A former commissioner of the Metropolitan Police has said there should be more joint investment in ICT among police forces, possibly through a single national fund.
Lord Bernard Hogan-Howe (pictured) has proposed the move in the foreword of a new report on tech innovation for policing, Police Tech Pioneers, published by Public, a supporter of start-ups that provide technology for public services.
The report calls for action to give tech start-ups a better chance to sell into the policing market, including a refocusing of the Police Transformation Fund and the creation of a “neutral space” for police-vendor engagement.
Hogan-Howe goes along with the report’s assertion that smaller companies are more nimble in responding to what the police and public need, and says they should concentrate on the benefits of big data and automation to support decision-making.
But he says that the fractured nature of police spending on ICT has not been a good response to the way crime is committed across the forces’ boundaries.
“New technologies offer an opportunity to work better across borders and make common investments in small and big systems,” he says. “Presently, however, this is unlikely to happen.”
Mandation and spending
He says there are two possible long term solutions. One is to create a small number of forces and funds and encourage or mandate joint investment in ICT. The other, which he prefers, is to place the £850 million spent on the technology into a single fund, preferably with a national system to ensure complete interoperability.
This would “provide a vehicle for more uniform processes and thus better outcomes,” he says, adding: “There is a strong and credible pipeline of technology companies that could transform policing.
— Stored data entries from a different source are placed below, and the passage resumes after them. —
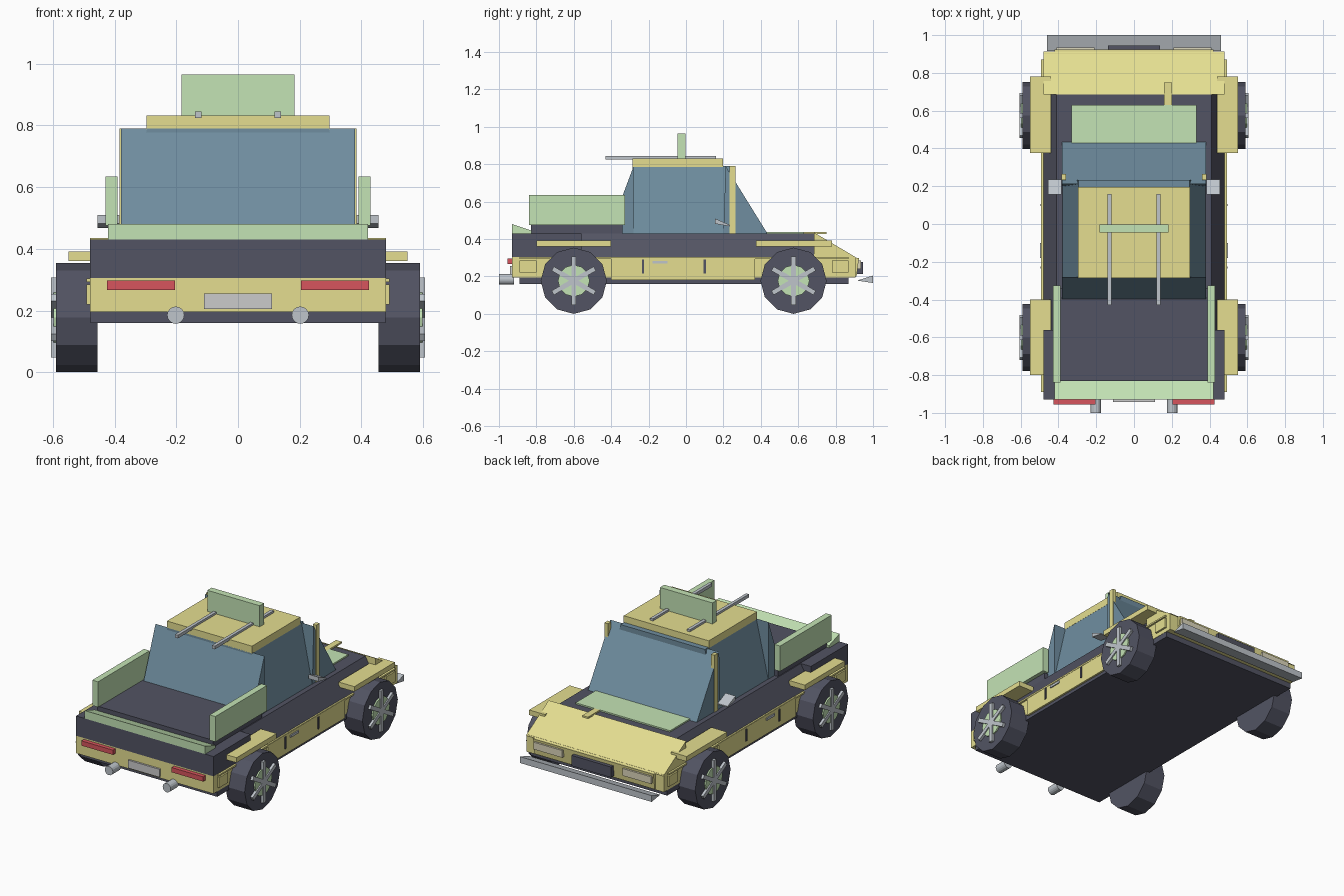
import bpy, bmesh, math
from mathutils import Matrix, Vector

if "Cube" in bpy.data.objects:
    bpy.data.objects.remove(bpy.data.objects["Cube"])

COL = {"dark": (.085, .088, .125), "yellow": (.78, .73, .28), "green": (.55, .77, .46),
       "glass": (.16, .27, .35), "red": (.68, .09, .11), "metal": (.52, .56, .60),
       "lamp": (.72, .68, .50), "plate": (.66, .67, .65)}
MATS = {}
for n, c in COL.items():
    MATS[n] = bpy.data.materials.new(n)
    MATS[n].diffuse_color = (*c, 1)


def finish(name, bm, mat):
    bmesh.ops.recalc_face_normals(bm, faces=bm.faces)
    me = bpy.data.meshes.new(name)
    bm.to_mesh(me)
    bm.free()
    me.materials.append(MATS[mat])
    ob = bpy.data.objects.new(name, me)
    bpy.context.collection.objects.link(ob)
    return ob


def prism(name, mat, pts, lo, hi, axis="x"):
    """Extrude a (y,z) profile along x, or an (x,z) profile along y."""
    bm = bmesh.new()
    put = (lambda p, t: (t, p[0], p[1])) if axis == "x" else (lambda p, t: (p[0], t, p[1]))
    a = [bm.verts.new(put(p, lo)) for p in pts]
    b = [bm.verts.new(put(p, hi)) for p in pts]
    bm.faces.new(a)
    bm.faces.new(b)
    for i in range(len(pts)):
        j = (i + 1) % len(pts)
        bm.faces.new((a[i], a[j], b[j], b[i]))
    return finish(name, bm, mat)


def box(name, mat, x0, x1, y0, y1, z0, z1):
    return prism(name, mat, [(y0, z0), (y1, z0), (y1, z1), (y0, z1)], x0, x1)


def pair(name, mat, x0, x1, y0, y1, z0, z1):
    for side, s in (("left", -1), ("right", 1)):
        box(f"{name}_{side}", mat, s * x0, s * x1, y0, y1, z0, z1)


def cyl(name, mat, center, r, depth, n, axis):
    bm = bmesh.new()
    bmesh.ops.create_cone(bm, cap_ends=True, segments=n, radius1=r, radius2=r, depth=depth)
    rot = Matrix.Rotation(math.pi / 2, 4, "Y" if axis == "x" else "X")
    bmesh.ops.transform(bm, matrix=Matrix.Translation(center) @ rot, verts=bm.verts)
    return finish(name, bm, mat)


# Body
box("underbody", "dark", -.478, .478, -.89, .87, .16, .197)
box("lower_body", "yellow", -.48, .48, -.93, .905, .195, .305)
prism("upper_body", "dark", [(-.48, .305), (.48, .305), (.41, .43), (-.41, .43)], -.56, .69, "y")
box("rear_body", "dark", -.48, .48, -.93, -.56, .305, .43)
box("bed_cover", "dark", -.405, .405, -.83, -.34, .41, .475)
prism("hood", "yellow", [(.685, .30), (.912, .30), (.685, .435)], -.48, .48)
pair("side_skirt", "yellow", .47, .49, -.40, .37, .18, .305)
pair("side_trim", "yellow", .47, .492, -.89, .87, .293, .303)
pair("front_vent", "yellow", .475, .492, .78, .87, .22, .285)
pair("rear_vent", "yellow", .475, .492, -.89, -.80, .22, .285)
for y in (-.23, .10):
    pair("door_gap", "dark", .485, .495, y - .006, y + .006, .215, .29)
pair("door_handle", "metal", .485, .497, -.18, -.10, .268, .283)

# Cabin
prism("rear_window", "glass", [(-.415, .43), (-.28, .43), (-.28, .79)], -.38, .38)
prism("windshield", "glass", [(.435, .43), (.2, .43), (.212, .79)], -.38, .38)
prism("side_windows", "glass", [(-.378, .43), (.378, .43), (.295, .79), (-.295, .79)], -.285, .232, "y")
box("roof", "yellow", -.297, .297, -.285, .197, .785, .832)
pair("pillar", "yellow", .36, .385, .232, .265, .43, .79)

# Roof rack and sign panel
pair("roof_bar", "metal", .119, .139, -.43, .16, .825, .845)
box("roof_panel", "green", -.183, .183, -.045, -.002, .832, .965)

# Green panels
pair("bed_side_panel", "green", .39, .43, -.84, -.325, .475, .635)
prism("tail_lip", "green", [(-.93, .425), (-.93, .48), (-.825, .445), (-.825, .425)], -.422, .422)
box("cowl_panel", "green", -.33, .33, .43, .63, .425, .439)
box("hood_rod", "yellow", .16, .20, .60, .75, .428, .439)

# Mirrors
for s in (-1, 1):
    prism("mirror", "metal", [(.155, .51), (.155, .482), (.235, .468), (.235, .475)],
          s * .385, s * .455)

# Rear details
pair("tail_light", "red", .205, .425, -.955, -.92, .267, .297)
box("rear_plate", "plate", -.11, .11, -.942, -.92, .205, .255)
for s in (-1, 1):
    cyl("exhaust", "metal", (s * .202, -.96, .185), .028, .08, 16, "y")

# Front details
prism("front_bumper", "yellow", [(.89, .20), (.912, .20), (.925, .30), (.89, .30)], -.42, .42)
pair("headlight", "lamp", .21, .41, .90, .935, .24, .285)
box("grille", "dark", -.138, .138, .90, .945, .212, .278)
prism("front_splitter", "metal", [(.915, .178), (1.0, .165), (1.0, .205)], -.46, .46)

# Wheels and fenders
for pos, yc, f0, f1 in (("rear", -.6, -.80, -.40), ("front", .575, .375, .78)):
    pair(pos + "_fender", "yellow", .44, .55, f0, f1, .36, .392)
    for s in (-1, 1):
        cyl(pos + "_tire", "dark", (s * .5225, yc, .177), .177, .135, 12, "x")
        cyl(pos + "_rim", "green", (s * .585, yc, .177), .085, .028, 12, "x")
        for k in range(3):
            spoke = box(pos + "_spoke", "metal", s * .58, s * .606, -.013, .013, -.13, .13)
            spoke.data.transform(Matrix.Translation((0, yc, .177)) @
                                 Matrix.Rotation(k * math.pi / 3, 4, "X"))

for m in bpy.data.materials:
    if m.users and not m.is_grease_pencil:
        m.use_nodes = True
        m.node_tree.nodes["Principled BSDF"].inputs["Base Color"].default_value = m.diffuse_color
We should work to make the pipeline larger and the Home Office should take a lead in championing new solutions and new companies.”
He also urges larger police forces to take a lead in adopting new technologies.
The Public report identifies 75 tech start-ups with the potential to support the sector in areas such as mapping and preventing violence, combating cyber crime, storing and analysing video evidence, applying predictive analytics, monitoring social media and providing new online reporting channels and platforms.
But it says the rate of adopting such solutions among UK police is still too slow, partly because smaller firms are disadvantaged by long term contracts with incumbent suppliers, and that there is scope for some policy interventions that could help to diversify the market.
APIs and interoperability
One of these is to create a framework for new start-up products, encouraged by the Home Office mandating open APIs and interoperability as a condition of all technology contracts. It could also place pressure on incumbents to open up their systems for smaller players to plug in their technology.
Second is to refocus the Police Transformation Fund to support seed funding for start-up initiatives, and indicate that it will be extended beyond 2020 to help police and crime commissioners prepare bids for projects beyond that date.
Another is to create the neutral space for engagement between technology firms and police, providing for a period of testing and play before big commitments are made. The report points to the experience of Canada where police vendor labs have enabled staff to interact with tech products and provide feedback before the procurement goes ahead. This would allow police officers to compare a range of products from different suppliers, it says.
Finally, there should be an effort to harness digital talent in police ranks, encouraging tech savvy junior staff to identify issues, develop fixes and help forces over the barriers.
Lessons for leaders
The report also outlines five lessons for police leaders in looking at new technology options:
- Engage the market long before you are ready to buy.
- Be clear about what you need and give feedback.
- Shiny new technology is not a silver bullet.
- Embrace some risk and be prepared to fail fast.
- Think big, buy small and tread softly. Do not expect a start-up to be able to scale up overnight.
Its executive summary concludes: “To meet future demands, policing desperately needs to embrace the agile, innovation led approach offered by start-ups. While the habits and structures of the policing ICT landscape are entrenched, and culture and habits have proved hard to shift in the past, change is possible and urgently needed.
“Critically, much more needs to be done to find new ways to catalyse a start-up friendly ecosystem in policing.”